God’s word, the bible is full of accounts of people who lived, thinking of the young and the unborn. Abraham in Genesis 17 aptly fits this description, with God reminding him of this truth. Bearing this in mind, Abraham was able to prepare adequately for Isaac’s future as we discovered from these seven points, namely: (1) He dedication Isaac to God, by circumcision (2) He celebrated Isaac (3) The bond woman and her child were sent away (4) He taught Isaac to obey God (5) He set the stage for Isaac’s future (6) He empowered Isaac (7) He sent away the children of His concubines.

Today as we examine this message, titled ‘Make Your Life Count for a Divine Purpose’, it is the crux of this series. Let me start by reminding us that it is vital that life flows from us to the next generation, and I intend to encourage us in this message to embrace a purpose beyond our personal life’s goals and aspirations. Within the timeframe that we have been given by God, it is important that we use it wisely and intentionally, serving His purpose on earth.

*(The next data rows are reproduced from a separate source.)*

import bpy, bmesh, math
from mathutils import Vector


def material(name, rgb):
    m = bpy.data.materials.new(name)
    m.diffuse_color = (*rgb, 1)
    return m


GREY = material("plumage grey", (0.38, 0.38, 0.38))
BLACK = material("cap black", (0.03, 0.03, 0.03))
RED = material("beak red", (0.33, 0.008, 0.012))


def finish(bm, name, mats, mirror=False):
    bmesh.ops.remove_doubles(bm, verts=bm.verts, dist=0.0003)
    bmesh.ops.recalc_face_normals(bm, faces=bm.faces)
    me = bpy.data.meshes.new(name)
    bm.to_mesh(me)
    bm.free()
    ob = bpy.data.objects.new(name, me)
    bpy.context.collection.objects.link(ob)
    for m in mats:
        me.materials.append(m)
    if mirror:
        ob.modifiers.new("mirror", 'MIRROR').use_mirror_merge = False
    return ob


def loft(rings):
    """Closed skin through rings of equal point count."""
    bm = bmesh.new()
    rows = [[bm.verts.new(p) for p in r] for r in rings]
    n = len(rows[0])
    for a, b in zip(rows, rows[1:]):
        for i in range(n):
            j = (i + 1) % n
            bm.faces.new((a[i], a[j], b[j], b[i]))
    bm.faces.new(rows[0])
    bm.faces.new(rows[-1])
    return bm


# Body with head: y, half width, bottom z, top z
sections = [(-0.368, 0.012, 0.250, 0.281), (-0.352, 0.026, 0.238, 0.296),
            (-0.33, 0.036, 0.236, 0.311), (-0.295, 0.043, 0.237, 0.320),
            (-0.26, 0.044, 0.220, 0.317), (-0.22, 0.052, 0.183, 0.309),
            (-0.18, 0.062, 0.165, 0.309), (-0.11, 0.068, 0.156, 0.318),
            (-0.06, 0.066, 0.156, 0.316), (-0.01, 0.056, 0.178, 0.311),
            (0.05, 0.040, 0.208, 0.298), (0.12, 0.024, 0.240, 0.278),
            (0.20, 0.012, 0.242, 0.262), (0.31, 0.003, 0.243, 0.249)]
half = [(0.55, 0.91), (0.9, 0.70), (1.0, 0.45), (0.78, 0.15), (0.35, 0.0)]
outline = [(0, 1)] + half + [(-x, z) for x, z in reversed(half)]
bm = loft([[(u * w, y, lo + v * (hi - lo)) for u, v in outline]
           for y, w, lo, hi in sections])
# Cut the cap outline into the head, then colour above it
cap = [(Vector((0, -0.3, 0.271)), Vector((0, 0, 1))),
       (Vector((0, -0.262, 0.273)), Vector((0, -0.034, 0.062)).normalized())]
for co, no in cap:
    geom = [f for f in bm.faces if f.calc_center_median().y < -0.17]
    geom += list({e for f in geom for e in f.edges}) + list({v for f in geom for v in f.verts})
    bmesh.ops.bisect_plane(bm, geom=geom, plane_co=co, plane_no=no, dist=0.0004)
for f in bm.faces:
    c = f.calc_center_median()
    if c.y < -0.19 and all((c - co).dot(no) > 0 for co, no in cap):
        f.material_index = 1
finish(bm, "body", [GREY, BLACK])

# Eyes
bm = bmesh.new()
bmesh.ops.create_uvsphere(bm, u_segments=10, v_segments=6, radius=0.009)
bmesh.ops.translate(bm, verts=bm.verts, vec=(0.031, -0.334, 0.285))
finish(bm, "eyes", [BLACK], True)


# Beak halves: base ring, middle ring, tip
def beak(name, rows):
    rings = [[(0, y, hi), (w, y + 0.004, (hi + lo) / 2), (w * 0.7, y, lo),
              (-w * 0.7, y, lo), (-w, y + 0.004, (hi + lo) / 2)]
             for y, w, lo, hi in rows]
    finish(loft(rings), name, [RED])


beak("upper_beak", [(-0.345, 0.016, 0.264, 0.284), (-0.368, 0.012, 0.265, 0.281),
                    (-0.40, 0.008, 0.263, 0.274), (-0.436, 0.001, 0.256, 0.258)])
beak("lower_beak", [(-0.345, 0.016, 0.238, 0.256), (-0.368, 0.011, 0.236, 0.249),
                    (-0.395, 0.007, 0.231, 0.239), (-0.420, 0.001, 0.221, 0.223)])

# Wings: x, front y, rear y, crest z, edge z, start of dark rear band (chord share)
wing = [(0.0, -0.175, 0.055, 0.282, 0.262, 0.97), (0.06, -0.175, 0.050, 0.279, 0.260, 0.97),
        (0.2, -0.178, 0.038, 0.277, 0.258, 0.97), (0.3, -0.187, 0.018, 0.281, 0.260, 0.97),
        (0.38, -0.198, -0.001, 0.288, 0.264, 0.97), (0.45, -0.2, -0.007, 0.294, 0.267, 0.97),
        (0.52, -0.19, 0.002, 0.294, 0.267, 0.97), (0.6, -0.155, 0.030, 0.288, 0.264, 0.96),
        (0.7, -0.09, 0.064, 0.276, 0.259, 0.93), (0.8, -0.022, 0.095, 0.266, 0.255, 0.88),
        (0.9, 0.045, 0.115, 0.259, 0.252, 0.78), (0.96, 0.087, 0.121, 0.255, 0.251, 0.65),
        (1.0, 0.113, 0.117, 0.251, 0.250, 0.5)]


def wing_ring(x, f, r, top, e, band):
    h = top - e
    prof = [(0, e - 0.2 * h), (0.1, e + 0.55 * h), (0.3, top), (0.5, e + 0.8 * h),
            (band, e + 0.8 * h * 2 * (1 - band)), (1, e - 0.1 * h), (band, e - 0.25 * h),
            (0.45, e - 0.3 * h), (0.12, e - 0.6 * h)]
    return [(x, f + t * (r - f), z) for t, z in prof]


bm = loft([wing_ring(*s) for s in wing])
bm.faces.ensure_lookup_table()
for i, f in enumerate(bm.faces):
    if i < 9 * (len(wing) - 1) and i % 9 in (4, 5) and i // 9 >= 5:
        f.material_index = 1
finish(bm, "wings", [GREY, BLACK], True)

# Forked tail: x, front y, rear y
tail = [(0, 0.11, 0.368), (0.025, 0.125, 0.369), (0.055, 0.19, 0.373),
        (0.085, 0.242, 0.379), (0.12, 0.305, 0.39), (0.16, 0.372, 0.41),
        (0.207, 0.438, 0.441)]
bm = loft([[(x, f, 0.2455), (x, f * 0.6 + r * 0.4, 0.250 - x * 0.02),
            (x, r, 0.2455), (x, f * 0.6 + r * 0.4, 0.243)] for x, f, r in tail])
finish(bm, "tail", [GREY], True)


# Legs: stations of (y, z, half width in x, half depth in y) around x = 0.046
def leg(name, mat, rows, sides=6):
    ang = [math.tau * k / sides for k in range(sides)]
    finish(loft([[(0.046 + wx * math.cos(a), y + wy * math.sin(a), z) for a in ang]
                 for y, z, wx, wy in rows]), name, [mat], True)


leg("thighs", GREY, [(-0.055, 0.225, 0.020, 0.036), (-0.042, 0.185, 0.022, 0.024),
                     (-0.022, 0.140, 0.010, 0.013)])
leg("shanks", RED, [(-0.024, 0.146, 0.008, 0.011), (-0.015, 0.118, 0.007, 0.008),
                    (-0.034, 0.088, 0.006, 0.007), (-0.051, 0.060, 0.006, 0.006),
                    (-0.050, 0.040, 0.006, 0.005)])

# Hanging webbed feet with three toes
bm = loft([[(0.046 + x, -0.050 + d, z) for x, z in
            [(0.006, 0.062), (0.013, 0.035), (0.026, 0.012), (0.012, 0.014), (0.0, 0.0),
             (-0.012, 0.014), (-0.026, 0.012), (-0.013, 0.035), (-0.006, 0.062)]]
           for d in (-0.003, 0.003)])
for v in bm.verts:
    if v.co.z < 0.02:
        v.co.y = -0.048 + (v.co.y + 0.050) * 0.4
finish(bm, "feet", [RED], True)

I have often wondered if coming to church, and engaging in the various forms of spiritual exercises – giving, praying, studying the scriptures and so forth, and having our needs met are an end in themselves? All these are good but they are simply a means to an end – and not an end in themselves. We’ve been created for a purpose bigger than the meeting of our needs. We experience healing, empowerment, and blessings for a purpose beyond us. Hence, life ought not to end with us. Ephesians 1:1 reads, ‘This letter is from Paul, chosen by the will of God to be an apostle of Christ Jesus’. Being chosen is not an end, but the choices made after the calling of God is more important. Unfortunately, the present day church has made the means, an end and disregarded the real end. Our personal victories, blessings and successes are meant to encourage us towards that end.

The essence of our faith is wrapped up in the first statement made by God to mankind in Genesis, and the last words of Jesus to his disciples before His ascension. Here they are, Genesis 1:28 reads thus: Then God blessed them, and God said to them, “Be fruitful and multiply; fill the earth and subdue it; have dominion over the fish of the sea, over the birds of the air, and over every living thing that moves on the earth.”  Matthew 28:18-19 reads: ‘And Jesus came and spoke to them, saying, “All authority has been given to me in heaven and on earth. Go therefore and make disciples of all the nations, baptizing them in the name of the Father and of the Son and of the Holy Spirit’. Here is the reason why God has created us to live on earth; to make disciples of all nations. Our desires for comfort and pleasures are delightful, but they must not impede us from fulfilling God’s mandate for our lives.